**WORK INSTRUCTION**
Look through the data below and work out how many lines contain the string "arch". Give the number alone.

**EXTRACTED ENTRIES**
=======

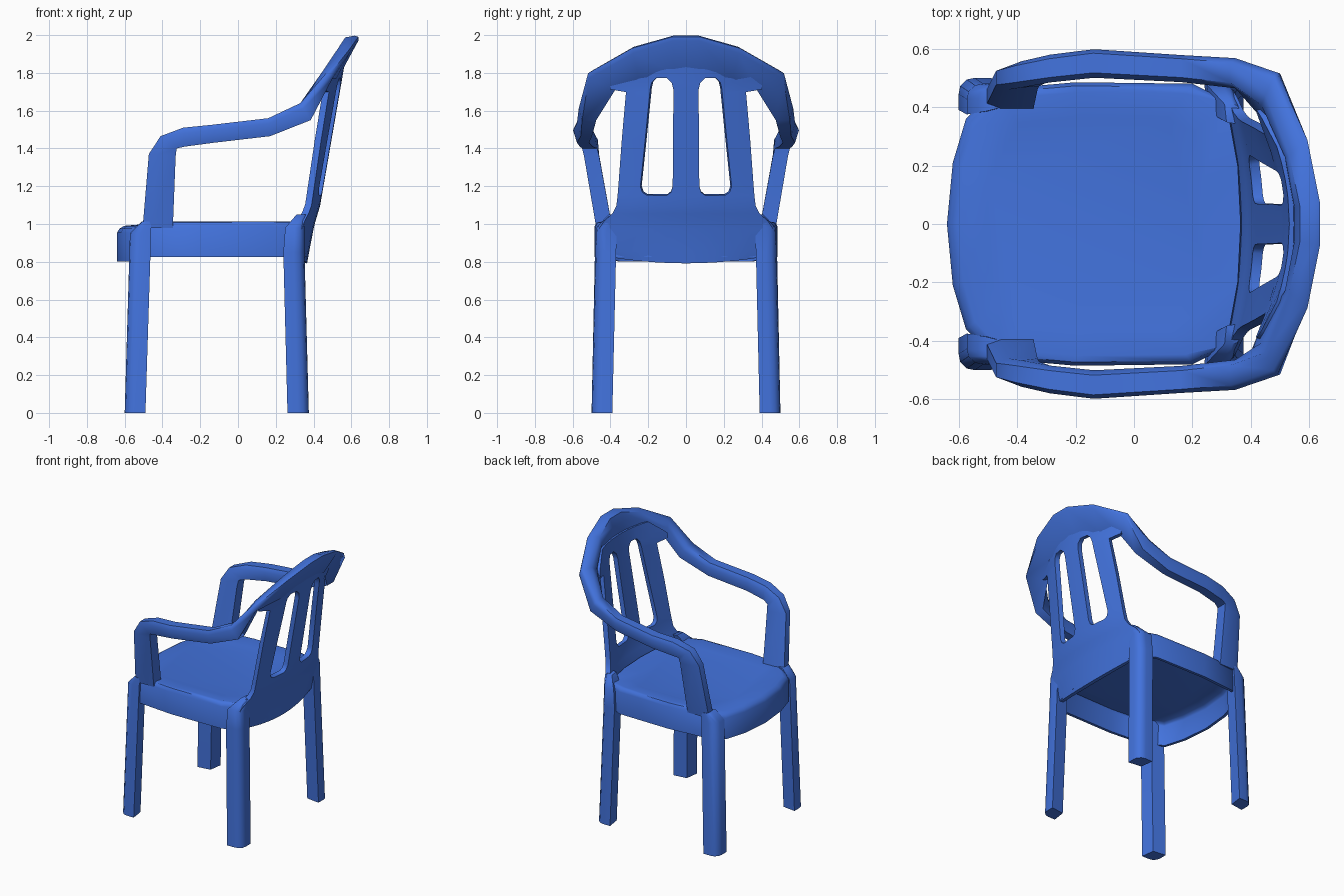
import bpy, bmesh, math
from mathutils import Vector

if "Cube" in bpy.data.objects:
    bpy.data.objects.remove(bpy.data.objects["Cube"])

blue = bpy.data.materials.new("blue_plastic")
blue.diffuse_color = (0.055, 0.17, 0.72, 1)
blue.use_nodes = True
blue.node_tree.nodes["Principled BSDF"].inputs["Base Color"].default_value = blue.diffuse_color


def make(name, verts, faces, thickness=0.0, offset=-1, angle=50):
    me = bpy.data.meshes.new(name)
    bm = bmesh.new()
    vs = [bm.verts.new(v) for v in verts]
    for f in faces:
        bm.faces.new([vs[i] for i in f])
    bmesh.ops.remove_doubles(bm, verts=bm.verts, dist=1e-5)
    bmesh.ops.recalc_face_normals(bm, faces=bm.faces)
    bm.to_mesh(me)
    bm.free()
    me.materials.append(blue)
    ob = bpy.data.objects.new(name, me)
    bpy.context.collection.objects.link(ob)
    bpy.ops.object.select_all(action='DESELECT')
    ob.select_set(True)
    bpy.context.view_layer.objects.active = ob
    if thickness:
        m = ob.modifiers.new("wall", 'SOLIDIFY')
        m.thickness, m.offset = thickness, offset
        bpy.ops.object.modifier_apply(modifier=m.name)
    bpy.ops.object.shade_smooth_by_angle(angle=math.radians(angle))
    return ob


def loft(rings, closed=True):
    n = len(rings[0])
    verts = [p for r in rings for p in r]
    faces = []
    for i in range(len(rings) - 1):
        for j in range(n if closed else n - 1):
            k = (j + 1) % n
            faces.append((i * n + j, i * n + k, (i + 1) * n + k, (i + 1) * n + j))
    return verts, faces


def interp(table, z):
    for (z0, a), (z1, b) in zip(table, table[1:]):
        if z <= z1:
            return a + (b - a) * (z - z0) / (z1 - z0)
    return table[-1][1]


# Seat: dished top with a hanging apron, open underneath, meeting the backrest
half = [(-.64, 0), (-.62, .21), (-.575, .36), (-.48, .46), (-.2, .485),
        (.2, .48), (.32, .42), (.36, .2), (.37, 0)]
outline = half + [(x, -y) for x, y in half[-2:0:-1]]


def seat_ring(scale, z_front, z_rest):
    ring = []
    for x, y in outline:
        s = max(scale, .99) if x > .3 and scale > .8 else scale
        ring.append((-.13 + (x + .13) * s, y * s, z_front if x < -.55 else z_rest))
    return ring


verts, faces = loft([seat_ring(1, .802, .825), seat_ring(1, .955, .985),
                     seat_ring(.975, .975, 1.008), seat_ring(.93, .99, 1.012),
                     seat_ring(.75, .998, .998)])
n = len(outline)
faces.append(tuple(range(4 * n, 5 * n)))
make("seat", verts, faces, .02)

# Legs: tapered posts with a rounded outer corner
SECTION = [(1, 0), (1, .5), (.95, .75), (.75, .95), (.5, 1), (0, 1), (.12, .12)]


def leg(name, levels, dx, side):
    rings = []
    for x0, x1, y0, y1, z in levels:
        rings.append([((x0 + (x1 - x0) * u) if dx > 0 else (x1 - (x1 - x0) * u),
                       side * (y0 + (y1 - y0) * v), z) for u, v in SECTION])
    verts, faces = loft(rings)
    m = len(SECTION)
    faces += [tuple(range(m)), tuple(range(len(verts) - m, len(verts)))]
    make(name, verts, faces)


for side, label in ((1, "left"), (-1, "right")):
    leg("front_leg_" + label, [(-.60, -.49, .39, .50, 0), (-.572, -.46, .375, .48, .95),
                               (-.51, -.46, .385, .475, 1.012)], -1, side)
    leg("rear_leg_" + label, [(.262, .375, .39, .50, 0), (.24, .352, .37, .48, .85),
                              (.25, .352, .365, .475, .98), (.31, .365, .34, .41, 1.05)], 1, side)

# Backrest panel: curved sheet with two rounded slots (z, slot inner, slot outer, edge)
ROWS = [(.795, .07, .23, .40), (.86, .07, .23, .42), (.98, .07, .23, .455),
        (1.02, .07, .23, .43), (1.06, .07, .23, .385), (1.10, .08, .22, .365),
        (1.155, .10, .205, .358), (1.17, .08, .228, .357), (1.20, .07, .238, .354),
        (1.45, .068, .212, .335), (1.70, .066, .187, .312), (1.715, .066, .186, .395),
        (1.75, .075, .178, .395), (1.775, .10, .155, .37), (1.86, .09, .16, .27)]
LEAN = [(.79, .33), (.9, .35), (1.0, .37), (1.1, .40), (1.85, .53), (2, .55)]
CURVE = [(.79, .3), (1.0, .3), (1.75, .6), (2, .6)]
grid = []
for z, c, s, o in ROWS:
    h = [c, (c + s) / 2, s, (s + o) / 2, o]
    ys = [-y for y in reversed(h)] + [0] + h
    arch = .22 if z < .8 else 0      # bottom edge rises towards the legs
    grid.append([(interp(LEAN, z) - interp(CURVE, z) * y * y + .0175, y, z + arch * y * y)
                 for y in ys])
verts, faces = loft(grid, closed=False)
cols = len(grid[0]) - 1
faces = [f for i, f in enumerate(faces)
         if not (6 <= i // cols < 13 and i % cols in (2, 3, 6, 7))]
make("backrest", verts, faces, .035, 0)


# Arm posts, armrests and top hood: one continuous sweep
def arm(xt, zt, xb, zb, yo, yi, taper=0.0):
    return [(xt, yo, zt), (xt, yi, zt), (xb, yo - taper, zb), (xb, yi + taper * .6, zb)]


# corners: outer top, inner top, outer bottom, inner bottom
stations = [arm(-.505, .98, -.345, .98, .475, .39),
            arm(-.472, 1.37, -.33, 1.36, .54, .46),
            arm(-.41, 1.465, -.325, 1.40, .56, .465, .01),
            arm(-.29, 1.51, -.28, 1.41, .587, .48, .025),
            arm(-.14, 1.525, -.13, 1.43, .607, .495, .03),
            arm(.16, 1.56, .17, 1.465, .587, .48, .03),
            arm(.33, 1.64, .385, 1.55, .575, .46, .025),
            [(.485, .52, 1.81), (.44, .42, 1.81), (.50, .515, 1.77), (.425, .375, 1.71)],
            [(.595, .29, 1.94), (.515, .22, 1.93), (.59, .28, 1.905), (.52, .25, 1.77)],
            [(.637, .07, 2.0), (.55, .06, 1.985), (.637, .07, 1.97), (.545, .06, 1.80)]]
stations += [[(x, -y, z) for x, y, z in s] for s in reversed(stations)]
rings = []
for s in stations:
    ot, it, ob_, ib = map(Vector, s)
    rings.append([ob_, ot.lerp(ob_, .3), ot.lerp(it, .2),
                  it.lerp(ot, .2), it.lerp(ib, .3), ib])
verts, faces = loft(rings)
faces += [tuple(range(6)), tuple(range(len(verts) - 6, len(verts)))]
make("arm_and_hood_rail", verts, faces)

=======

**WRITTEN RESPONSE**
2